§ What to do: The required answer is every line of the data containing the word "rings".

Excerpts from a dataset:

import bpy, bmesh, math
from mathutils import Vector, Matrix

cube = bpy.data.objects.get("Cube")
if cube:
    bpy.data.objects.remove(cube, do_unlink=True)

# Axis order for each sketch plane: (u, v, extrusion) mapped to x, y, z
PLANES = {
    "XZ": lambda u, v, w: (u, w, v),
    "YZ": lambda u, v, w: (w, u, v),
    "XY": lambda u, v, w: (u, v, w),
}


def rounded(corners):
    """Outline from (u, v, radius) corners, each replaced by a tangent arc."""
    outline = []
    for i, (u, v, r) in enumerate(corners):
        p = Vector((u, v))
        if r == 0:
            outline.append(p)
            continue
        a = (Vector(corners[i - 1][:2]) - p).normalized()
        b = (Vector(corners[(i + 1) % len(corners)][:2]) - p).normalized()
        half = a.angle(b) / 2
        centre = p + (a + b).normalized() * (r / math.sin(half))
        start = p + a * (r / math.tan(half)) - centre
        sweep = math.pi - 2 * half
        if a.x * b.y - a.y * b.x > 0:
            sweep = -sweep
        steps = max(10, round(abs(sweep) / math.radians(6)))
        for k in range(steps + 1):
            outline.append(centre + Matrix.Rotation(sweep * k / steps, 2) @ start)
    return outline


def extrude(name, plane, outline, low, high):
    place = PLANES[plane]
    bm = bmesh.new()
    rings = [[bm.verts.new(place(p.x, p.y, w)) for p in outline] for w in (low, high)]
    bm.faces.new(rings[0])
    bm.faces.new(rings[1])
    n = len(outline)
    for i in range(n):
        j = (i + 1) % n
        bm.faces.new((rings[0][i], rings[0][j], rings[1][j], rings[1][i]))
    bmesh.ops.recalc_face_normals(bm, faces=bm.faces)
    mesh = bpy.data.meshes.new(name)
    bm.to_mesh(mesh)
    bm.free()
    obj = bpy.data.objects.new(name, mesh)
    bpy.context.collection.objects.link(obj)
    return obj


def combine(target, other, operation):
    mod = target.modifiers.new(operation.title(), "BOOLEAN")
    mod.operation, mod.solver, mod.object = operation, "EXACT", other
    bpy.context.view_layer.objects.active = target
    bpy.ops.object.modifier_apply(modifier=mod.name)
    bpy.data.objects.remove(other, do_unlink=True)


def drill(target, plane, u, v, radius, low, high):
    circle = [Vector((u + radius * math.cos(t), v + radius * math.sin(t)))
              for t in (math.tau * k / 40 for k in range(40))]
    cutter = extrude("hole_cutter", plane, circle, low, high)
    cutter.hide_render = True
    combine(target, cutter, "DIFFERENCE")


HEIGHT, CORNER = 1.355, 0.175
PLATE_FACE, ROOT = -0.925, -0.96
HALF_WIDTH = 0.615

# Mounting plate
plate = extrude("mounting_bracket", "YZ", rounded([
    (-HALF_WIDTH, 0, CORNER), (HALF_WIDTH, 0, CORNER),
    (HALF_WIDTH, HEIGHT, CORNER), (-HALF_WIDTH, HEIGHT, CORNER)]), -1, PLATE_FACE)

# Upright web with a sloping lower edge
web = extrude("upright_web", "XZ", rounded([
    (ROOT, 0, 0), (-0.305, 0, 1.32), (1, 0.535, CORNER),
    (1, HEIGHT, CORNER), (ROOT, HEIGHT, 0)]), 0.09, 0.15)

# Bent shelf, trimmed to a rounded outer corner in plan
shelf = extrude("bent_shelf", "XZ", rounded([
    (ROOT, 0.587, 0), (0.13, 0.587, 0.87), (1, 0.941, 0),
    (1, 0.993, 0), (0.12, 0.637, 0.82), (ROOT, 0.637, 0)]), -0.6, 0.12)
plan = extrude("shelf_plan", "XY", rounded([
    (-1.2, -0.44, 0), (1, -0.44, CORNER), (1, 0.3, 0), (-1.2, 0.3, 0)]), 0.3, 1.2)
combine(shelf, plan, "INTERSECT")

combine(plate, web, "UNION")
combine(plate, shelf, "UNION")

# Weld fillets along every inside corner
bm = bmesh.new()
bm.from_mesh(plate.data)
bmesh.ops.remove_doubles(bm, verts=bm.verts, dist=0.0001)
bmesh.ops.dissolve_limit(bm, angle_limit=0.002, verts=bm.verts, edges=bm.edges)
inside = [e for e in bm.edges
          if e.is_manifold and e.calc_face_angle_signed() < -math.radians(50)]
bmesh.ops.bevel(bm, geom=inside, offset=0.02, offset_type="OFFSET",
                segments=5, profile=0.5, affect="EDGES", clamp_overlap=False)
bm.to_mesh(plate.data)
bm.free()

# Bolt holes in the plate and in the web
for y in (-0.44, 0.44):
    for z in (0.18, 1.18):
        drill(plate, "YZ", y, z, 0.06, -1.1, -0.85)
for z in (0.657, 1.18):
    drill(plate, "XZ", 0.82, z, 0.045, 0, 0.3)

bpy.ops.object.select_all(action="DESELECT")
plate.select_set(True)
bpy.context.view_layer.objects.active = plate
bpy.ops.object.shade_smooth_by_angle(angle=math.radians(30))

§ Result of this exercise:
    rings = [[bm.verts.new(place(p.x, p.y, w)) for p in outline] for w in (low, high)]
    bm.faces.new(rings[0])
    bm.faces.new(rings[1])
        bm.faces.new((rings[0][i], rings[0][j], rings[1][j], rings[1][i]))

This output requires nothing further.